Write out exactly the lines from the first line of the records below through the line that contains "bm = bmesh.new()", and stop there.

Collected data
[Start of section]
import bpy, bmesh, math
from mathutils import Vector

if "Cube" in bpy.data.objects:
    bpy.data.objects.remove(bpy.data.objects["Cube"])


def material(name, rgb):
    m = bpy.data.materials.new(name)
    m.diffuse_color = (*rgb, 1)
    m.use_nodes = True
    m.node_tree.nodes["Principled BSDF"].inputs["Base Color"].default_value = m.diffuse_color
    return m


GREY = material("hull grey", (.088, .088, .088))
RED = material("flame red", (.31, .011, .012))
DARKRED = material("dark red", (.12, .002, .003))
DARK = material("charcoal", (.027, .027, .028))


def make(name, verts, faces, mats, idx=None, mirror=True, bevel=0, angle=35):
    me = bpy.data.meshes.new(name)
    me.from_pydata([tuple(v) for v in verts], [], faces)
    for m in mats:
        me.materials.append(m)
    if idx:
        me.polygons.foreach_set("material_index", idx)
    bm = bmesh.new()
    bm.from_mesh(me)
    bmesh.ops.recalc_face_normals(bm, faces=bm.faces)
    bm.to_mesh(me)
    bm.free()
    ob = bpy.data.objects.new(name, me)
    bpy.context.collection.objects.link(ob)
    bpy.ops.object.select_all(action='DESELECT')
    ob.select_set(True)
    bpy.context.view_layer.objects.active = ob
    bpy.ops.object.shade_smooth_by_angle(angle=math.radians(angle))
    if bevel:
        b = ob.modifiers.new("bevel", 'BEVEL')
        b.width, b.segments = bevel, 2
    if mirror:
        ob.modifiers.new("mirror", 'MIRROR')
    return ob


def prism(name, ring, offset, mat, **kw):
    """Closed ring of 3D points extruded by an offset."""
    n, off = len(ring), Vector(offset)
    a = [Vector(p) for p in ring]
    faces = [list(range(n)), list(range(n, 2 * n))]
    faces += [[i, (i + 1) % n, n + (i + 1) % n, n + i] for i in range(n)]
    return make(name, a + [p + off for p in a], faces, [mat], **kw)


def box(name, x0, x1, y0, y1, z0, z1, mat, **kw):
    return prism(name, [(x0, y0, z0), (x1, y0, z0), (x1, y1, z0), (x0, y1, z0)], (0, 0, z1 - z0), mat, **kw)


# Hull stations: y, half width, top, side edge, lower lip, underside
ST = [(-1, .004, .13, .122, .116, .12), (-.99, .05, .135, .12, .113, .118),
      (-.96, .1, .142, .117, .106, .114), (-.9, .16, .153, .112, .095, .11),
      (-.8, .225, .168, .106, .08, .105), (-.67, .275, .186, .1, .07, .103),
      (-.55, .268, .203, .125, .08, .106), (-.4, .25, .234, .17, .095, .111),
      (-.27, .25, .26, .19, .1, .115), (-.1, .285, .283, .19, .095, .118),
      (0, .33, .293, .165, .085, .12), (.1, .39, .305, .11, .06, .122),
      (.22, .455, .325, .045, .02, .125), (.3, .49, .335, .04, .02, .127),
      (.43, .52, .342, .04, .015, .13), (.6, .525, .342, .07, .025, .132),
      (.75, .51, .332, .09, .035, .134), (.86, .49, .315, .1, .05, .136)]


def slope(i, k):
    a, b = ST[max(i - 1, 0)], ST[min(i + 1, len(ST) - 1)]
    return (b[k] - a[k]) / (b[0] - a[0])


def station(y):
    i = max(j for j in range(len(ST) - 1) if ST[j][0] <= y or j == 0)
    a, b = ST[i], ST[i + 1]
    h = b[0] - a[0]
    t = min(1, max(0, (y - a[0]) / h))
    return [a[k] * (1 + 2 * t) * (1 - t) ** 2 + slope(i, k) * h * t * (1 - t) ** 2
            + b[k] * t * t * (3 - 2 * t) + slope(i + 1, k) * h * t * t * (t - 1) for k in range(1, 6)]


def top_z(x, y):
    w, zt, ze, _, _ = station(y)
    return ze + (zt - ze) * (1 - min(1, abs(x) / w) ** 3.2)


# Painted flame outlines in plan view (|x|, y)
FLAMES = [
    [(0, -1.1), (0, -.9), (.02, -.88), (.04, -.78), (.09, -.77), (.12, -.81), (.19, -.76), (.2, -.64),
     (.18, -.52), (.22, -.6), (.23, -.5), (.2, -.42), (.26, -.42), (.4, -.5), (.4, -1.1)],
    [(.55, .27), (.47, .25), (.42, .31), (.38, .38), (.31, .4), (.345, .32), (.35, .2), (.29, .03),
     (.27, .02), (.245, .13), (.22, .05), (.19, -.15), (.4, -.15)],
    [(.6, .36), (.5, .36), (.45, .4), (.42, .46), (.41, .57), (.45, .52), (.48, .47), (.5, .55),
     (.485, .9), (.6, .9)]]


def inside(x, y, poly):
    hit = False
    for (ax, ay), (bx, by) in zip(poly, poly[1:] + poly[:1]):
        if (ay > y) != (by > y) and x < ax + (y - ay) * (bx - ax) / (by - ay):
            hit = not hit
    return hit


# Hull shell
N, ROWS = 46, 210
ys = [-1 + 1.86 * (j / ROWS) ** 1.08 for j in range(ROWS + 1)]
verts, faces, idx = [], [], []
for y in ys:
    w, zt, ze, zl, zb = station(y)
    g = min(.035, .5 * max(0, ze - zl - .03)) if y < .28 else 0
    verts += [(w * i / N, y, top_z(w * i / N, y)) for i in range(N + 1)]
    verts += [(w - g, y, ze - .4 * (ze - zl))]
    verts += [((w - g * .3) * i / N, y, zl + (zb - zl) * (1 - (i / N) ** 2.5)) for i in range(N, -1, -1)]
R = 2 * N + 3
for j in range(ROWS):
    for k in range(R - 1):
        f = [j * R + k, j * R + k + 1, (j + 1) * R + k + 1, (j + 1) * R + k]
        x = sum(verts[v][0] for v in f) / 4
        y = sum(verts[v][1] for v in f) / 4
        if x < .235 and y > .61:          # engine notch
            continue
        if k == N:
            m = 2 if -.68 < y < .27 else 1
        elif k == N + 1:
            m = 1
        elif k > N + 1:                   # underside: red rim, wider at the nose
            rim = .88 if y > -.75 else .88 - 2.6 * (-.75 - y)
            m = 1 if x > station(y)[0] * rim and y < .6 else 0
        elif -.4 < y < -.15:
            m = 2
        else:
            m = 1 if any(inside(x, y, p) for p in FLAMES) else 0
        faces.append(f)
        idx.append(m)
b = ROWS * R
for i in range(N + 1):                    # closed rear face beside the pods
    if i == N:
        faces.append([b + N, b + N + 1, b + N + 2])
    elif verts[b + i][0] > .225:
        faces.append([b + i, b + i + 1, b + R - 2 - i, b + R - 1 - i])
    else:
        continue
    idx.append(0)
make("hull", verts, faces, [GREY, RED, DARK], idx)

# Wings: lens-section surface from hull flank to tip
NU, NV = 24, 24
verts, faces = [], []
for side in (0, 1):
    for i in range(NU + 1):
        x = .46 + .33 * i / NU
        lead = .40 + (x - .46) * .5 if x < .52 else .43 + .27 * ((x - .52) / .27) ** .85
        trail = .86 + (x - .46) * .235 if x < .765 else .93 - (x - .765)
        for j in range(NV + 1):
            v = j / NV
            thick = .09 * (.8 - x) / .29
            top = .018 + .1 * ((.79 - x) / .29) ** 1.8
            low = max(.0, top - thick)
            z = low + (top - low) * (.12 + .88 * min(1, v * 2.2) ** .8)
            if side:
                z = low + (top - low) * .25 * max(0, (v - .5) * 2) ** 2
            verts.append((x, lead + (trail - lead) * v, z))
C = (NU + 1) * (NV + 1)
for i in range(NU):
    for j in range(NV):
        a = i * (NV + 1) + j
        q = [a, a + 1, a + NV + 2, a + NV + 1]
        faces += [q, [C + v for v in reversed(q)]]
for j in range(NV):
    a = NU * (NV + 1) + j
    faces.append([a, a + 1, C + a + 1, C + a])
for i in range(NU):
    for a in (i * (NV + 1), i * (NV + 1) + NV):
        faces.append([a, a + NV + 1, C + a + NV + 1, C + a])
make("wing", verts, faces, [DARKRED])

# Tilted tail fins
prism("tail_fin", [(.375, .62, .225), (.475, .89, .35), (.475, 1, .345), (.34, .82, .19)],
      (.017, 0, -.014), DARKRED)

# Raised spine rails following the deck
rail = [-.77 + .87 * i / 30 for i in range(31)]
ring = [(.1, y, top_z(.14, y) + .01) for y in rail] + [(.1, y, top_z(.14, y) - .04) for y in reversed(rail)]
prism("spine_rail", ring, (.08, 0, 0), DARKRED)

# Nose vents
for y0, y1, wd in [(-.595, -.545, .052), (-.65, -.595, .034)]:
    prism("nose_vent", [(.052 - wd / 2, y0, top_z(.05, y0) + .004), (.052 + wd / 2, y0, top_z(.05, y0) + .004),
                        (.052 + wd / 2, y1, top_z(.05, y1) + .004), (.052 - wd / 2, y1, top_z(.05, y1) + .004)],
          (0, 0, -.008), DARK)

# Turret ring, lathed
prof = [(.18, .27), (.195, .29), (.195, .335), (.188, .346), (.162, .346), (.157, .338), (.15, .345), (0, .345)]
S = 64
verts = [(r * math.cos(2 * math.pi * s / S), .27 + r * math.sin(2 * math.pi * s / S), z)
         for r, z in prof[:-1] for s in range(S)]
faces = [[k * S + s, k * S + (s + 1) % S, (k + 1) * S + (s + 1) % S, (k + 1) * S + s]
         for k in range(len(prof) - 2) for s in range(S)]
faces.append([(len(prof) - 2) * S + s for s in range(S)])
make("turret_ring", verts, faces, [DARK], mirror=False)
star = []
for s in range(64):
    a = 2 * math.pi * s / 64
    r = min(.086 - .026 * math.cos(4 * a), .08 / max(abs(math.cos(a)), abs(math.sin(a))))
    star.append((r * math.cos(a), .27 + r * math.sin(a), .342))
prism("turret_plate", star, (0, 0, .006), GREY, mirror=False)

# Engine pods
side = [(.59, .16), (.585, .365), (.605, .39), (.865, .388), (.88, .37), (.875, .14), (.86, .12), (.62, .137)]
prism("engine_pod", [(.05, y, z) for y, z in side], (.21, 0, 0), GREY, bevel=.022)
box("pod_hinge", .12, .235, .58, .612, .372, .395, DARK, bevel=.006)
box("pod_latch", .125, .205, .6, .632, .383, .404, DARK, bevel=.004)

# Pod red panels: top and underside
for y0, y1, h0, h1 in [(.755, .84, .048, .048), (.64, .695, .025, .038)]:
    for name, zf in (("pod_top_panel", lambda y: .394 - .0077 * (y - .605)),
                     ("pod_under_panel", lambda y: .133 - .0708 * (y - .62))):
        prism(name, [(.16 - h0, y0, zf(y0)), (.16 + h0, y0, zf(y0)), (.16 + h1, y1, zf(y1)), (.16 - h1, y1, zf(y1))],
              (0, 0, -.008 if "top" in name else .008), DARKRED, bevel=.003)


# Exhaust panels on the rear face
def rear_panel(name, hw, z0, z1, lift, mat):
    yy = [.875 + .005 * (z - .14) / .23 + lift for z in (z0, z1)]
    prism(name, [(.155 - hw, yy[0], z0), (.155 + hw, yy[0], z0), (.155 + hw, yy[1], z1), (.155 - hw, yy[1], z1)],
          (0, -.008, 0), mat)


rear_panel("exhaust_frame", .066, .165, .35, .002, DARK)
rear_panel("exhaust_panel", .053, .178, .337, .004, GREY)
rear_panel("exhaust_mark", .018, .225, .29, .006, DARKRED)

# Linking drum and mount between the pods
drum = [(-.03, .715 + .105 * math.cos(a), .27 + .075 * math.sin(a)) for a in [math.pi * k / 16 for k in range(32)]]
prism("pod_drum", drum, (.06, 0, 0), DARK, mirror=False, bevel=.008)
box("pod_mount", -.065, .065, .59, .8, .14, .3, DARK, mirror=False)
[End of section]
▶ Answer to the exercise
import bpy, bmesh, math
from mathutils import Vector

if "Cube" in bpy.data.objects:
    bpy.data.objects.remove(bpy.data.objects["Cube"])


def material(name, rgb):
    m = bpy.data.materials.new(name)
    m.diffuse_color = (*rgb, 1)
    m.use_nodes = True
    m.node_tree.nodes["Principled BSDF"].inputs["Base Color"].default_value = m.diffuse_color
    return m


GREY = material("hull grey", (.088, .088, .088))
RED = material("flame red", (.31, .011, .012))
DARKRED = material("dark red", (.12, .002, .003))
DARK = material("charcoal", (.027, .027, .028))


def make(name, verts, faces, mats, idx=None, mirror=True, bevel=0, angle=35):
    me = bpy.data.meshes.new(name)
    me.from_pydata([tuple(v) for v in verts], [], faces)
    for m in mats:
        me.materials.append(m)
    if idx:
        me.polygons.foreach_set("material_index", idx)
    bm = bmesh.new()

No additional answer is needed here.